Clostridium difficile, a highly infectious bacterium, is the leading cause of antibiotic-associated pseudomembranous colitis. In 2009, the number of death certificates mentioning C. difficile infection in the U.K. was estimated at 3933 with 44% of certificates recording infection as the underlying cause of death. A number of virulence factors facilitate its pathogenicity, among which are two potent exotoxins; Toxins A and B. Both are large monoglucosyltransferases that catalyse the glucosylation, and hence inactivation, of Rho-GTPases (small regulatory proteins of the eukaryote actin cell cytoskeleton), leading to disorganization of the cytoskeleton and cell death. The roles of Toxins A and B in the context of C. difficile infection is unknown. In addition to these exotoxins, some strains of C. difficile produce an unrelated ADP-ribosylating binary toxin. This toxin consists of two independently produced components: an enzymatic component (CDTa) and the other, the transport component (CDTb) which facilitates translocation of CDTa into target cells. CDTa irreversibly ADP-ribosylates G-actin in target cells, which disrupts the F-actin:G-actin equilibrium leading to cell rounding and cell death. In the present review we provide a summary of the current structural understanding of these toxins and discuss how it may be used to identify potential targets for specific drug design.
- ADP-ribosyltransferase (ADPRT)

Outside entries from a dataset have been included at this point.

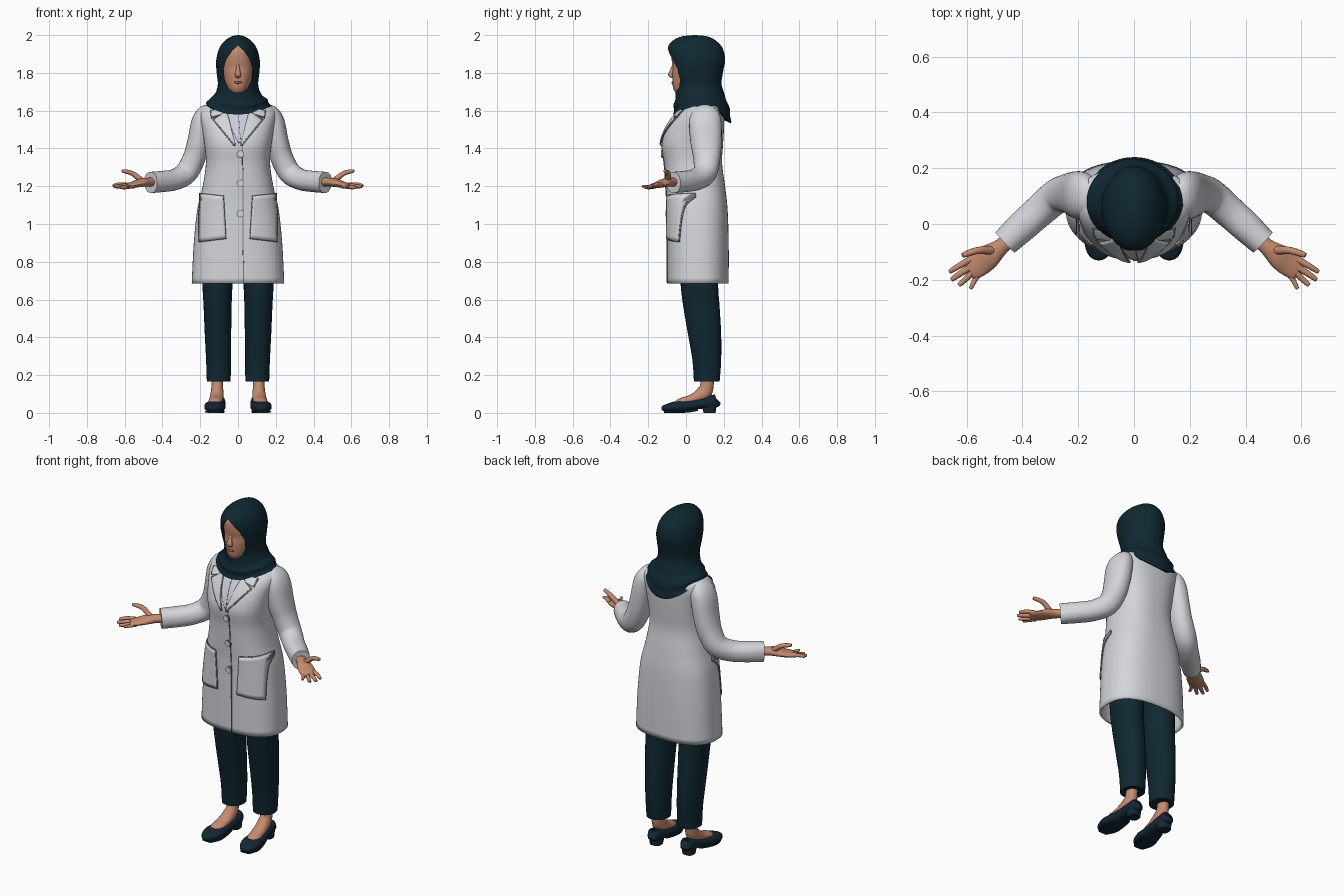
import bpy, bmesh, math
from mathutils import Vector


def material(name, rgb):
    m = bpy.data.materials.new(name)
    m.diffuse_color = (*rgb, 1)
    return m


WHITE = material("coat white", (0.66, 0.67, 0.71))
BLOUSE = material("blouse grey", (0.58, 0.61, 0.69))
SEAM = material("seam grey", (0.2, 0.2, 0.22))
NAVY = material("dark teal", (0.005, 0.021, 0.031))
SHOE = material("shoe navy", (0.007, 0.02, 0.034))
SKIN = material("skin", (0.56, 0.26, 0.16))
LIP = material("lip brown", (0.32, 0.11, 0.08))


def make(name, verts, faces, mat):
    me = bpy.data.meshes.new(name)
    me.from_pydata(verts, [], faces)
    bm = bmesh.new()
    bm.from_mesh(me)
    bmesh.ops.recalc_face_normals(bm, faces=bm.faces)
    bm.to_mesh(me)
    bm.free()
    me.materials.append(mat)
    ob = bpy.data.objects.new(name, me)
    bpy.context.collection.objects.link(ob)
    return ob


def dense(rows, n):
    """Catmull-Rom interpolation of rows of numbers."""
    out = []
    for i in range(len(rows) - 1):
        a, b, c, d = rows[max(i - 1, 0)], rows[i], rows[i + 1], rows[min(i + 2, len(rows) - 1)]
        for k in range(n):
            t = k / n
            out.append([0.5 * (2 * q + (r - p) * t + (2 * p - 5 * q + 4 * r - s) * t * t
                               + (3 * q - p - 3 * r + s) * t ** 3) for p, q, r, s in zip(a, b, c, d)])
    return out + [list(rows[-1])]


def power(c, p):
    return math.copysign(abs(c) ** (2 / p), c)


def loft(name, rows, mat, ref=None, p=2.0, sides=32, n=4, caps=(True, True)):
    """Rows are x, y, z, radius a, radius b. Rings stay level unless ref sets a path frame."""
    rows = dense(rows, n)
    verts = []
    for i, (x, y, z, ra, rb) in enumerate(rows):
        u, v = Vector((1, 0, 0)), Vector((0, 1, 0))
        if ref:
            t = Vector(rows[min(i + 1, len(rows) - 1)][:3]) - Vector(rows[max(i - 1, 0)][:3])
            t.normalize()
            u = Vector(ref) - t * t.dot(Vector(ref))
            u.normalize()
            v = t.cross(u)
        for k in range(sides):
            a = 2 * math.pi * k / sides
            verts.append(Vector((x, y, z)) + u * max(ra, .001) * power(math.cos(a), p)
                         + v * max(rb, .001) * power(math.sin(a), p))
    faces = [(i * sides + k, i * sides + (k + 1) % sides,
              (i + 1) * sides + (k + 1) % sides, (i + 1) * sides + k)
             for i in range(len(rows) - 1) for k in range(sides)]
    if caps[0]:
        faces.append(tuple(range(sides)))
    if caps[1]:
        faces.append(tuple(range(len(verts) - sides, len(verts))))
    return make(name, verts, faces, mat)


# Coat body
COAT_P = 2.5
coat_rows = [(0, .063, .685, .245, .163), (0, .063, .9, .234, .163), (0, .06, 1.08, .215, .16),
             (0, .05, 1.2, .187, .157), (0, .038, 1.32, .17, .153), (0, .034, 1.42, .178, .162),
             (0, .048, 1.5, .19, .153), (0, .07, 1.57, .203, .132), (0, .085, 1.61, .195, .108),
             (0, .09, 1.635, .15, .085), (0, .09, 1.66, .06, .05)]
coat = loft("coat_body", coat_rows, WHITE, p=COAT_P, sides=64, n=5, caps=(False, True))
shell = coat.modifiers.new("thickness", 'SOLIDIFY')
shell.thickness, shell.offset = .01, -1
coat_dense = dense(coat_rows, 5)


def front(x, z):
    """Front surface of the coat at x and z."""
    for a, b in zip(coat_dense, coat_dense[1:]):
        if a[2] <= z <= b[2]:
            t = (z - a[2]) / (b[2] - a[2])
            _, cy, _, rx, ry = [p + (q - p) * t for p, q in zip(a, b)]
            return cy - ry * max(0, 1 - min(1, abs(x) / rx) ** COAT_P) ** (1 / COAT_P)
    return coat_dense[0][1] - coat_dense[0][4]


def patch(name, c, mat, off, n=12):
    """Thin plate laid on the coat front between four x,z corners."""
    verts = []
    for j in range(n + 1):
        for i in range(n + 1):
            s, t = i / n, j / n
            x, z = [(c[0][k] * (1 - s) + c[1][k] * s) * (1 - t) + (c[3][k] * (1 - s) + c[2][k] * s) * t
                    for k in (0, 1)]
            verts.append((x, front(x, z) - off, z))
    w = n + 1
    ob = make(name, verts, [(j * w + i, j * w + i + 1, (j + 1) * w + i + 1, (j + 1) * w + i)
                            for j in range(n) for i in range(n)], mat)
    m = ob.modifiers.new("thickness", 'SOLIDIFY')
    m.thickness, m.offset = .004, 0
    return ob


# Coat front: opening edge, blouse, lapels, collar, pockets, buttons
patch("front_opening_seam", [(.026, .69), (.031, .69), (.027, 1.42), (.022, 1.42)], SEAM, .002, 24)
patch("blouse", [(.0, 1.43), (.03, 1.43), (.075, 1.6), (-.075, 1.6)], BLOUSE, .002)
patch("blouse_seam", [(.012, 1.45), (.015, 1.45), (.002, 1.59), (-.001, 1.59)], SEAM, .004)
for s in (-1, 1):
    def m(pts):
        return [(s * x, z) for x, z in pts]
    patch("lapel_edge", m([(.012, 1.412), (.022, 1.412), (.134, 1.552), (.058, 1.6)]), SEAM, .006)
    patch("lapel", m([(.013, 1.422), (.018, 1.42), (.126, 1.551), (.063, 1.6)]), WHITE, .010)
    patch("collar_edge", m([(.085, 1.575), (.142, 1.56), (.148, 1.6), (.07, 1.615)]), SEAM, .006)
    patch("collar", m([(.085, 1.581), (.138, 1.566), (.142, 1.6), (.07, 1.615)]), WHITE, .010)
    patch("pocket_edge", m([(.062, .921), (.208, .904), (.205, 1.164), (.075, 1.15)]), SEAM, .003)
    patch("pocket", m([(.066, .926), (.206, .909), (.203, 1.159), (.079, 1.145)]), WHITE, .008)
for z in (1.055, 1.215, 1.37):
    y = front(.012, z)
    for part, r, d, mat in (("button_rim", .02, .006, SEAM), ("button", .016, .010, WHITE)):
        loft(part, [(.012, y + .01, z, r, r), (.012, y - d, z, r, r)], mat, ref=(1, 0, 0), sides=20, n=1)

for s in (-1, 1):
    # Sleeves
    loft("sleeve", [(s * x, y, z, a, b) for x, y, z, a, b in (
        (.13, .1, 1.605, .03, .02), (.165, .1, 1.59, .07, .045), (.188, .102, 1.54, .085, .058),
        (.207, .106, 1.44, .083, .06), (.232, .11, 1.35, .072, .06), (.275, .1, 1.27, .062, .06),
        (.335, .05, 1.235, .058, .056), (.4, -.008, 1.225, .056, .056), (.462, -.066, 1.22, .05, .056))],
        WHITE, ref=(0, 1, 0), p=2.2)
    # Hands with the palm up
    lat = (s * .6, .8, 0)
    loft("palm", [(s * x, y, z, a, b) for x, y, z, a, b in (
        (.42, -.03, 1.222, .028, .024), (.475, -.08, 1.222, .029, .023), (.515, -.112, 1.218, .042, .022),
        (.55, -.138, 1.209, .046, .017), (.587, -.164, 1.202, .04, .012), (.593, -.168, 1.202, .03, .006))],
        SKIN, ref=lat, sides=20)
    for part, a, mid, b, r in (
            ("index_finger", (.588, -.128, 1.207), (.63, -.152, 1.21), (.662, -.172, 1.203), .0105),
            ("middle_finger", (.58, -.15, 1.203), (.623, -.178, 1.2), (.655, -.2, 1.197), .011),
            ("ring_finger", (.57, -.165, 1.2), (.602, -.196, 1.194), (.628, -.22, 1.194), .0105),
            ("little_finger", (.548, -.17, 1.2), (.57, -.2, 1.198), (.586, -.232, 1.2), .009),
            ("thumb", (.51, -.095, 1.23), (.56, -.095, 1.268), (.615, -.112, 1.282), .013)):
        tip = [p + (q - p) * .08 for p, q in zip(b, mid)]
        loft(part, [(s * a[0], *a[1:], r * 1.2, r * 1.2), (s * mid[0], *mid[1:], r, r),
                    (s * tip[0], *tip[1:], r * .75, r * .7), (s * b[0], *b[1:], .001, .001)],
             SKIN, ref=lat, sides=12)
    # Trousers
    loft("trouser_leg", [(s * x, y, z, a, b) for x, y, z, a, b in (
        (.102, .11, .165, .063, .068), (.103, .11, .28, .066, .076), (.106, .098, .42, .07, .088),
        (.108, .082, .56, .074, .096), (.109, .07, .7, .08, .1), (.109, .07, .95, .085, .11))],
        NAVY, p=2.2, caps=(True, True))
    # Feet and flat shoes
    loft("foot", [(s * x, y, z, a, b) for x, y, z, a, b in (
        (.11, .115, .24, .03, .034), (.11, .11, .14, .031, .036), (.111, .088, .1, .035, .04),
        (.115, .035, .074, .037, .026), (.121, -.03, .055, .036, .022), (.124, -.06, .045, .025, .01))],
        SKIN, ref=(1, 0, 0), sides=20)
    loft("shoe", [(s * x, y, z, a, b) for x, y, z, a, b in (
        (.107, .168, .068, .012, .02), (.107, .16, .064, .032, .034), (.108, .12, .057, .041, .031),
        (.112, .06, .046, .046, .027), (.118, 0, .037, .052, .028), (.123, -.05, .033, .056, .029),
        (.126, -.095, .027, .046, .022), (.126, -.122, .024, .026, .014), (.126, -.13, .023, .006, .004))],
        SHOE, ref=(1, 0, 0), p=2.5, sides=24)
    loft("shoe_sole", [(s * .126, -.115, .006, .03, .006), (s * .123, -.06, .006, .052, .006),
                       (s * .118, 0, .008, .046, .007), (s * .112, .06, .018, .036, .008)],
         SHOE, ref=(1, 0, 0), p=4, sides=16)
    loft("shoe_heel", [(s * .107, .125, 0, .032, .032), (s * .107, .122, .04, .037, .038)], SHOE, p=3, n=1)

# Headscarf: hood and neck wrap with soft folds, dipping at chest and back
scarf = loft("headscarf", [
    (0, .085, 1.625, .172, .15), (0, .085, 1.655, .158, .15), (0, .077, 1.69, .122, .132),
    (0, .066, 1.74, .107, .122), (0, .06, 1.81, .114, .137), (0, .057, 1.87, .115, .15),
    (0, .048, 1.93, .099, .146), (0, .044, 1.97, .07, .115), (0, .046, 1.993, .034, .068),
    (0, .046, 2.0, .003, .005)], NAVY, sides=64, n=6)
for v in scarf.data.vertices:
    t = min(1, max(0, (1.72 - v.co.z) / .095))
    d = (v.co.y - .085) / .15
    ang = math.atan2(v.co.x, -(v.co.y - .085))
    grow = 1 + .03 * t * math.sin(v.co.z * 170 + 2.2 * math.cos(ang) + ang)
    v.co.x *= grow
    v.co.y = .085 + (v.co.y - .085) * grow
    v.co.z -= t * d * d * (.045 if d < 0 else .095)

# Opening for the face
half = [(.03, 1.918), (.06, 1.875), (.076, 1.825), (.071, 1.765), (.052, 1.718), (.022, 1.696)]
outline = [(0, 1.945)] + half + [(-x, z) for x, z in reversed(half)]
k = len(outline)
cutter = make("face_cutter", [(x, y, z) for y in (-.3, .03) for x, z in outline],
              [tuple(range(k)), tuple(range(k, 2 * k))]
              + [(i, (i + 1) % k, k + (i + 1) % k, k + i) for i in range(k)], NAVY)
cutter.hide_render = True
cut = scarf.modifiers.new("opening", 'BOOLEAN')
cut.operation, cut.solver, cut.object = 'DIFFERENCE', 'EXACT', cutter
bpy.context.view_layer.objects.active = scarf
bpy.ops.object.modifier_apply(modifier="opening")
bpy.data.objects.remove(cutter)

# Face, nose and mouth
loft("face", [(0, .03, 1.675, .03, .05), (0, .03, 1.69, .045, .08), (0, .03, 1.715, .058, .097),
              (0, .03, 1.745, .07, .101), (0, .03, 1.79, .08, .103), (0, .03, 1.83, .084, .1),
              (0, .03, 1.87, .084, .106), (0, .03, 1.92, .07, .105), (0, .03, 1.955, .04, .07)], SKIN, p=2.1)
loft("nose", [(0, -.064, 1.85, .008, .006), (0, -.073, 1.82, .010, .010), (0, -.080, 1.793, .016, .015),
              (0, -.076, 1.779, .014, .012), (0, -.07, 1.773, .004, .004)], SKIN, sides=16)
loft("mouth", [(-.026, -.061, 1.757, .001, .001), (-.013, -.069, 1.75, .005, .005),
               (0, -.0715, 1.748, .006, .006), (.013, -.069, 1.75, .005, .005),
               (.026, -.061, 1.757, .001, .001)], LIP, ref=(0, 0, 1), sides=12)

# Smooth shading with sharp edges kept
for ob in bpy.data.objects:
    ob.select_set(True)
bpy.context.view_layer.objects.active = scarf
bpy.ops.object.shade_smooth_by_angle(angle=math.radians(40))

- Clostridium difficile binary toxin (CDT)
- Large clostridial toxin (LCT)
- Pseudomembranous colitis (PMC)
- Toxin A (TcdA)
- Toxin B (TcdB)